Good news. That’s the easiest one of all. Every so often in our lives, we all need to grow up and realize that sometimes life can be tough. Caca happens. We live in a world where 40,000 kids die each day from starvation and related diseases. Each day. If you’ve lived past the age of five, and you’ve had at least one full meal in the past week, you’re one of the very lucky ones in this world. If it turns out that you won't be able to meet or get to know your special person, be proud of yourself for at least trying. You will always know that you did the right thing. If it hurts to think that your special person may seem to coldly or angrily reject you, that just proves that you’re human – welcome to the club.
And, if it does turn out that the person you contact is truly that hostile, that resentful, that uninterested in knowing you, then count your blessings. Because you've been spared from spending any more time on someone who was simply never meant to be part of your life. As much as that may at first fill you with bitter feelings of "Why me?!", remember that it has absolutely nothing to do with you. Truly. That other person knows absolutely nothing about you. And you have no way of knowing of all the past pain, difficulties or chaos that led to their current feelings... or their lack of feelings. One more time, please remember that you have not been harshly judged or abandoned; you've merely been a momentary witness to someone else's life, which was simply never meant to cross paths with your own life. It’s just the hand that you were dealt on Earth, which is still a lot better than the tens of thousands of parents and children around this planet who will die in each others' arms before the sun sets tomorrow. And the next day. And the next.
Plus, unlike them, you still have the future, another tomorrow, another chance each day. And that alone is a miracle beyond measure. Because, even if a loved one seems cold or distant today, they may just need the warmth of a few more sunrises to reach the point – after all these many years – at which you already stand right now. You can know only what’s been going on in your life and mind and heart and soul for all these years. Not theirs.
Perhaps the old Native American wisdom says it all: "Great Spirit, let me never judge another man or woman if I have not walked 100 miles in their moccasins." If you look at life in the right way, you will always have two things to comfort you: the hope that your special person might some day change their mind, and the peace of understanding if they do not.
Wherever you stand along this difficult & challenging spectrum, try your best to always remember that everyone deserves understanding, compassion and forgiveness, just as you do. Again. And again. And again. If you really don’t feel you can offer that right now – completely and unconditionally – then maybe consider postponing your search until you can. After all, if "love is forever," then another week or month is an eye-blink. But don’t wait for it to happen magically. You are the only person on Earth who can choose for it to happen.

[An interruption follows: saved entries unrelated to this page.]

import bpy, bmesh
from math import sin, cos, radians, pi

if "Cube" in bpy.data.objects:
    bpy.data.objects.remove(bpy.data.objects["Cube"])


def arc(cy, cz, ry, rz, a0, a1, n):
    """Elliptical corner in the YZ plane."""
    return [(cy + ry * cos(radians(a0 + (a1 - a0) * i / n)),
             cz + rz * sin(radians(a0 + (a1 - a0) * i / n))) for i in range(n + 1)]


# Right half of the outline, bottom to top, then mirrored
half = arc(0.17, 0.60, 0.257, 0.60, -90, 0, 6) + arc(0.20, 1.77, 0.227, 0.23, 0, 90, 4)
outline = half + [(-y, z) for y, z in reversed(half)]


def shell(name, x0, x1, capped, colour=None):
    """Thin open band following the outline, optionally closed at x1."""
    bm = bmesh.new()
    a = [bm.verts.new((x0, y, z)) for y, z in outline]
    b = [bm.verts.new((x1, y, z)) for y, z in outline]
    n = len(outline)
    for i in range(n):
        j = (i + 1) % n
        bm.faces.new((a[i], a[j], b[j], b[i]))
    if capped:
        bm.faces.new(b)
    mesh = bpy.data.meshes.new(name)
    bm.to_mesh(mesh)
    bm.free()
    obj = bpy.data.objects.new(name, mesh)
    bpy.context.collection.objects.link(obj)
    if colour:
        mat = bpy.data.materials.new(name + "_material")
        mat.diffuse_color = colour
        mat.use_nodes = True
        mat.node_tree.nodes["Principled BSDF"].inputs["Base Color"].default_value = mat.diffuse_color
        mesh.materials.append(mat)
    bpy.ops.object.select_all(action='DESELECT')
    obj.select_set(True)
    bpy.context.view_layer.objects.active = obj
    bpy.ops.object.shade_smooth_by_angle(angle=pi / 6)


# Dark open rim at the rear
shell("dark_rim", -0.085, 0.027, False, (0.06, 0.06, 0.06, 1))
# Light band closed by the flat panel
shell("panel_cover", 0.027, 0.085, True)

And, if you believe you'll be able to make that choice a month or a year from now, then you are already capable of making that choice today. If you decide to.
So, take a deep breath, forget any troublesome echoes from the past, and step into the new sunrise. If you’re like most people, it will be easier than you think to re-connect with your kin, truly and meaningfully, sooner or later. And probably sooner. Just always remember a very simple phrase, that can be spelled in two ways: "Love is forgiving" and "Love is for giving".

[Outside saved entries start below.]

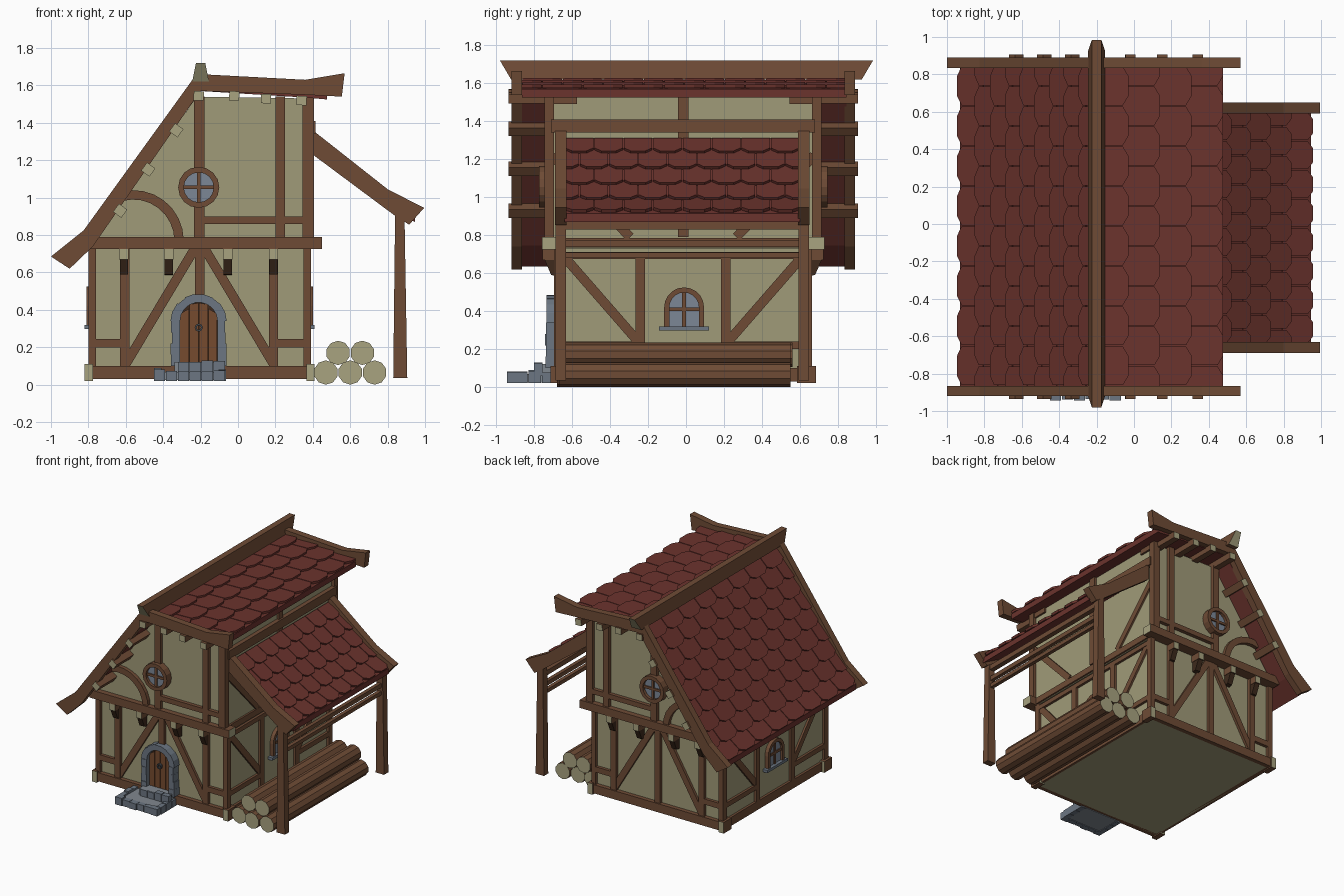
import bpy, bmesh, math, random
from mathutils import Vector

if "Cube" in bpy.data.objects:
    bpy.data.objects.remove(bpy.data.objects["Cube"])
random.seed(4)
C = -0.015                       # depth centre of the house


def material(name, r, g, b):
    m = bpy.data.materials.new(name)
    lin = [((c / 255 + 0.055) / 1.055) ** 2.4 for c in (r, g, b)]
    m.diffuse_color = (*lin, 1)
    m.use_nodes = True
    m.node_tree.nodes["Principled BSDF"].inputs["Base Color"].default_value = m.diffuse_color
    return m


WOOD = material("timber brown", 110, 75, 53)
DARK = material("dark timber", 62, 42, 28)
WALL = material("plaster tan", 160, 155, 120)
END = material("cut timber end", 168, 163, 128)
RED = material("roof red", 107, 51, 45)
STONE = material("blue grey stone", 108, 118, 130)
SLAB = material("pale stone", 128, 135, 143)
GLASS = material("window glass", 124, 135, 150)
DOOR = material("door brown", 118, 75, 47)
IRON = material("iron grey", 70, 75, 80)


def finish(name, bm, mats):
    bmesh.ops.recalc_face_normals(bm, faces=bm.faces[:])
    me = bpy.data.meshes.new(name)
    bm.to_mesh(me)
    bm.free()
    for m in mats:
        me.materials.append(m)
    ob = bpy.data.objects.new(name, me)
    bpy.context.collection.objects.link(ob)
    return ob


def prism(name, pts, axis, a, b, mat, end=None):
    """Extrude a 2D profile along an axis from a to b; end = material of the caps."""
    put = {'x': lambda p, t: (t, p[0], p[1]), 'y': lambda p, t: (p[0], t, p[1]),
           'z': lambda p, t: (p[0], p[1], t)}[axis]
    bm = bmesh.new()
    lo = [bm.verts.new(put(p, a)) for p in pts]
    hi = [bm.verts.new(put(p, b)) for p in pts]
    n = len(pts)
    for caps in (lo, hi):
        bm.faces.new(caps).material_index = 1 if end else 0
    for i in range(n):
        bm.faces.new((lo[i], lo[(i + 1) % n], hi[(i + 1) % n], hi[i]))
    return finish(name, bm, [mat, end] if end else [mat])


def box(name, x0, x1, y0, y1, z0, z1, mat, axis='y', end=None):
    if axis == 'x':
        return prism(name, [(y0, z0), (y1, z0), (y1, z1), (y0, z1)], 'x', x0, x1, mat, end)
    return prism(name, [(x0, z0), (x1, z0), (x1, z1), (x0, z1)], 'y', y0, y1, mat, end)


def bar(name, p, q, w, axis, a, b, mat=WOOD, end=None):
    p, q = Vector(p), Vector(q)
    d = (q - p).normalized()
    n = Vector((-d.y, d.x)) * w / 2
    return prism(name, [p + n, q + n, q - n, p - n], axis, a, b, mat, end)


def ring(name, c, r0, r1, a0, a1, n, axis, a, b, mat, jitter=0.0):
    at = lambda r, t: (c[0] + r * math.cos(t), c[1] + r * math.sin(t))
    for i in range(n):
        t0, t1 = (math.radians(a0 + (a1 - a0) * k / n) for k in (i, i + 1))
        r = r1 + random.uniform(-jitter, jitter)
        prism(name, [at(r0, t0), at(r, t0), at(r, t1), at(r0, t1)], axis, a, b, mat)


def arch(c, r, z0, zs, n=10):
    return [(c - r, z0), (c + r, z0)] + [(c + r * math.cos(math.pi * i / n),
            zs + r * math.sin(math.pi * i / n)) for i in range(n + 1)]


def tiles(name, path, rows, cols, y0, y1):
    """Staggered pointed shingles laid down a bent slope."""
    path = [Vector(p) for p in path]
    seg = [(q - p).length for p, q in zip(path, path[1:])]
    total = sum(seg)

    def at(s):
        for p, q, l in zip(path, path[1:], seg):
            if s <= l + 1e-6:
                return p.lerp(q, s / l)
            s -= l
        return path[-1]
    bm = bmesh.new()
    d, w, c = total / rows, (y1 - y0) / cols, 0.03
    for r in range(rows):
        s0, s1 = max(0, (r - 0.3) * d), (r + 1) * d
        P, Q = at(s0), at(s1)
        t = (Q - P).normalized()
        nrm = Vector((-t.y, t.x)) if t.x > 0 else Vector((t.y, -t.x))
        L = (Q - P).length
        for k in range(cols + r % 2):
            yc = y0 + (k + (0 if r % 2 else 0.5)) * w
            h = w / 2 - 0.003
            poly = [(-h, 0), (h, 0), (h, L - c), (w / 4, L), (-w / 4, L), (-h, L - c)]
            rings = []
            for drop in (0, 0.018):
                vs = []
                for u, v in poly:
                    p = P + t * v + nrm * (0.004 + 0.020 * v / L - drop)
                    vs.append(bm.verts.new((p.x, min(max(yc + u, y0), y1), p.y)))
                bm.faces.new(vs)
                rings.append(vs)
            for i in range(6):
                j = (i + 1) % 6
                bm.faces.new((rings[0][i], rings[0][j], rings[1][j], rings[1][i]))
    finish(name, bm, [RED])
    under = [(p.x, p.y - 0.045) for p in reversed(path)]
    prism(name + "_deck", [tuple(p) for p in path] + under, 'y', y0, y1, RED)


# Plaster body
box("lower_wall", -0.78, 0.37, C - 0.655, C + 0.655, 0.03, 0.76, WALL)
prism("upper_wall", [(-0.78, 0.73), (-0.78, 0.75), (-0.22, 1.54), (0.38, 1.53), (0.38, 0.73)],
      'y', C - 0.70, C + 0.70, WALL)

# Roofs
tiles("left_roof", [(-0.2, 1.61), (-0.81, 0.79), (-0.93, 0.68)], 9, 8, C - 0.85, C + 0.86)
tiles("right_roof", [(-0.2, 1.615), (0.36, 1.58), (0.475, 1.57)], 4, 8, C - 0.85, C + 0.86)
tiles("porch_roof", [(0.40, 1.31), (0.79, 1.00), (0.945, 0.915)], 5, 8, -0.64, 0.60)
ridge = prism("ridge_beam", [(-0.245, 1.62), (-0.155, 1.62), (-0.175, 1.72), (-0.225, 1.72)],
              'y', -0.98, 0.985, WOOD, END)
for v in ridge.data.vertices:
    if v.co.z < 1.65:
        v.co.y *= 0.94

# Gable ends: front (s=-1) and back (s=1)
for s in (-1, 1):
    lo = (C + s * 0.64, C + s * 0.68)
    up = (C + s * 0.69, C + s * 0.73)
    bb = (C + s * 0.85, C + s * 0.905)
    prism("left_bargeboard", [(-1, 0.685), (-0.825, 0.825), (-0.24, 1.635), (-0.2, 1.66), (-0.2, 1.56),
          (-0.215, 1.55), (-0.775, 0.74), (-0.9, 0.62)], 'y', *bb, WOOD)
    prism("right_bargeboard", [(-0.2, 1.66), (0.36, 1.63), (0.57, 1.665), (0.555, 1.54), (0.36, 1.55),
          (-0.2, 1.57)], 'y', *bb, WOOD)
    for x, z in ((-0.33, 1.36), (-0.48, 1.15), (-0.63, 0.93)):
        bar("left_purlin", (x - 0.016, z - 0.022), (x + 0.016, z + 0.022), 0.055, 'y', C + s * 0.6, C + s * 0.92, WOOD, END)
    for x, z in ((-0.21, 1.545), (-0.02, 1.545), (0.15, 1.53), (0.34, 1.52)):
        bar("right_purlin", (x - 0.027, z), (x + 0.027, z - 0.002), 0.05, 'y', C + s * 0.6, C + s * 0.92, WOOD, END)
    # lower frame
    box("gable_sill", -0.79, 0.38, lo[0], C + s * 0.69, 0.03, 0.10, WOOD)
    for x0, x1 in ((-0.80, -0.765), (-0.63, -0.58), (0.165, 0.215), (0.35, 0.39)):
        box("lower_post", x0, x1, *lo, 0.10, 0.73, WOOD)
    box("centre_post", -0.23, -0.18, *lo, 0.48 if s < 0 else 0.1, 0.73, WOOD)
    bar("left_brace", (-0.23, 0.73), (-0.60, 0.11), 0.05, 'y', lo[0], C + s * 0.676)
    bar("right_brace", (-0.18, 0.73), (0.19, 0.11), 0.05, 'y', lo[0], C + s * 0.676)
    box("left_rail", -0.77, -0.63, *lo, 0.20, 0.245, WOOD)
    box("right_rail", 0.215, 0.35, *lo, 0.20, 0.245, WOOD)
    for x in (-0.82, 0.365):
        box("corner_sill_end", x + 0.0, x + 0.045, C + s * 0.60, C + s * 0.70, 0.02, 0.11, WOOD, 'y', END)
    # floor beam with joist ends and brackets
    box("floor_beam", -0.81, 0.45, C + s * 0.66, C + s * 0.745, 0.725, 0.79, WOOD, 'x', END)
    for x in (-0.61, -0.37, -0.055, 0.19):
        box("joist_end", x - 0.025, x + 0.025, C + s * 0.6, C + s * 0.74, 0.67, 0.725, WOOD, 'y', END)
        prism("bracket", [(C + s * 0.66, 0.585), (C + s * 0.695, 0.59), (C + s * 0.73, 0.67), (C + s * 0.66, 0.67)],
              'x', x - 0.022, x + 0.022, DARK)
    # upper frame
    for x0, x1 in ((-0.235, -0.18), (0.2, 0.25), (0.345, 0.405)):
        box("upper_post", x0, x1, *up, 0.79, 1.54, WOOD)
    box("upper_rail", -0.18, 0.35, *up, 0.86, 0.90, WOOD)
    ring("curved_brace", (-0.56, 0.77), 0.22, 0.27, 0, 105, 8, 'y', *up, WOOD)
    # round window
    wc = (-0.21, 1.055)
    prism("round_glass", [(wc[0] + 0.085 * math.cos(i * math.pi / 8), wc[1] + 0.085 * math.sin(i * math.pi / 8))
          for i in range(16)], 'y', C + s * 0.70, C + s * 0.737, GLASS)
    ring("round_window_frame", wc, 0.08, 0.11, 0, 360, 16, 'y', up[0], C + s * 0.76, WOOD)
    box("round_bar_v", wc[0] - 0.01, wc[0] + 0.01, up[0], C + s * 0.747, 0.97, 1.14, WOOD)
    box("round_bar_h", wc[0] - 0.085, wc[0] + 0.085, up[0], C + s * 0.747, 1.045, 1.065, WOOD)
    # porch bargeboard and post
    pb = (-0.02 + s * 0.61, -0.02 + s * 0.67)
    prism("porch_bargeboard", [(0.40, 1.36), (0.80, 1.045), (0.995, 0.945), (0.915, 0.855), (0.83, 0.91),
          (0.40, 1.23)], 'y', *pb, WOOD)
    prism("porch_post", [(0.83, 0.035), (0.905, 0.035), (0.89, 0.92), (0.84, 0.92)], 'y',
          -0.02 + s * 0.612, -0.02 + s * 0.668, WOOD)

# Side walls: right (s=1) and left (s=-1)
for s in (-1, 1):
    face = lambda d: -0.205 + s * (0.575 + d)
    fr = (face(-0.02), face(0.02))
    box("side_sill", *fr, C - 0.67, C + 0.67, 0.03, 0.10, WOOD)
    box("side_head", *fr, C - 0.68, C + 0.68, 0.675, 0.712, WOOD)
    box("side_floor_beam", face(-0.02), face(0.025), C - 0.70, C + 0.70, 0.735, 0.785, WOOD)
    for m in (-1, 1):
        prism("side_corner_post", [(C + m * 0.63, 0.1), (C + m * 0.68, 0.1), (C + m * 0.68, 0.73), (C + m * 0.63, 0.73)],
              'x', *fr, WOOD)
        bar("side_post", (C + m * 0.225, 0.1), (C + m * 0.225, 0.69), 0.05, 'x', *fr)
        bar("side_brace", (C + m * 0.63, 0.69), (C + m * 0.22, 0.22), 0.05, 'x', fr[0], face(0.016))
        box("side_rail", *fr, C + m * 0.22, C + m * 0.64, 0.20, 0.24, WOOD)
    # arched window
    prism("arched_glass", arch(-0.01, 0.085, 0.32, 0.42), 'x', face(0), face(0.012), GLASS)
    ring("arched_frame", (-0.01, 0.42), 0.078, 0.105, 0, 180, 10, 'x', face(0), face(0.03), WOOD)
    for m in (-1, 1):
        bar("window_jamb", (-0.01 + m * 0.0915, 0.32), (-0.01 + m * 0.0915, 0.42), 0.027, 'x', face(0), face(0.03))
    bar("window_bar_v", (-0.01, 0.32), (-0.01, 0.50), 0.02, 'x', face(0), face(0.02))
    bar("window_bar_h", (-0.09, 0.41), (0.07, 0.41), 0.02, 'x', face(0), face(0.02))
    box("window_sill", face(0), face(0.04), -0.142, 0.122, 0.298, 0.32, STONE)

# Upper right wall framing above and below the porch roof
for m in (-1, 1):
    box("upper_corner", 0.36, 0.405, C + m * 0.68, C + m * 0.73, 0.79, 1.54, WOOD)
    bar("upper_side_brace", (C + m * 0.69, 1.22), (C + m * 0.28, 0.79), 0.05, 'x', 0.36, 0.395)
    box("upper_side_stub", 0.36, 0.395, C + m * 0.56, C + m * 0.69, 1.49, 1.53, WOOD)
box("upper_side_post", 0.36, 0.40, C - 0.027, C + 0.027, 0.79, 1.54, WOOD)
box("porch_head_beam", 0.37, 0.415, -0.71, 0.68, 1.34, 1.41, WOOD)
box("porch_eave_beam", 0.845, 0.885, -0.64, 0.60, 0.83, 0.87, WOOD)
box("porch_rail", 0.85, 0.88, -0.64, 0.60, 0.74, 0.775, WOOD)
box("porch_low_rail", 0.85, 0.88, -0.64, 0.60, 0.68, 0.71, WOOD)

# Door with stone surround
dc, dz = -0.21, 0.34
prism("door_back", arch(dc, 0.105, 0.10, dz), 'y', -0.66, -0.690, DARK)
for i in range(4):
    x = dc - 0.1 + i * 0.05
    top = dz + math.sqrt(0.105 ** 2 - (abs(x + 0.025 - dc)) ** 2) - 0.005
    inner = 0.03 if i in (0, 3) else 0.008
    zl, zr = (top - inner, top) if i < 2 else (top, top - inner)
    prism("door_plank", [(x + 0.001, 0.11), (x + 0.049, 0.11), (x + 0.049, zr), (x + 0.001, zl)],
          'y', -0.68, -0.703, DOOR)
ring("door_arch_stone", (dc, dz), 0.10, 0.147, 0, 180, 9, 'y', -0.66, -0.735, STONE, 0.005)
for m in (-1, 1):
    for k in range(4):
        w = random.uniform(0.14, 0.15)
        x0, x1 = sorted((dc + m * 0.1, dc + m * w))
        box("door_jamb_stone", x0, x1, -0.735 - random.uniform(0, 0.008), -0.66, 0.10 + k * 0.06, 0.16 + k * 0.06, STONE)
ring("door_handle", (dc, 0.305), 0.012, 0.022, 0, 360, 8, 'y', -0.70, -0.72, IRON)

# Stone steps
box("lower_step_top", -0.43, -0.08, -0.91, -0.69, 0.025, 0.068, SLAB)
box("upper_step_top", -0.34, -0.08, -0.79, -0.69, 0.025, 0.122, SLAB)
for i in range(6):
    x = -0.45 + i * 0.064
    box("step_edge_stone", x, x + 0.06, -0.945 + random.uniform(0, 0.015), -0.895, 0.02, 0.07 + random.uniform(0, 0.012), STONE)
    if i > 1:
        box("upper_edge_stone", x, x + 0.06, -0.80, -0.755, 0.06, 0.12 + random.uniform(0, 0.01), STONE)
for x in (-0.45, -0.105):
    for k in range(3):
        y = -0.90 + k * 0.07
        box("step_side_stone", x, x + 0.04, y, y + 0.066, 0.02, 0.075 + random.uniform(0, 0.015), STONE)

# Log pile
for x, z, y0, y1 in ((0.47, 0.065, -0.66, 0.55), (0.60, 0.065, -0.68, 0.54), (0.73, 0.065, -0.67, 0.55),
                     (0.535, 0.17, -0.63, 0.56), (0.665, 0.17, -0.64, 0.55)):
    prism("log", [(x + 0.065 * math.cos(math.pi * (i + 0.5) / 5), z + 0.065 * math.sin(math.pi * (i + 0.5) / 5))
          for i in range(10)], 'y', y0, y1, WOOD, END)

Special Thanks To: ((Frank old' Frankster))
God Bless, and Good Luck,
GS Adoption Registry GS Adoption Registry
20566 558th Lane Mankato, MN 56001
Cell 775-750-8333 24 / 7 if you get voice mail do not leave message call me back.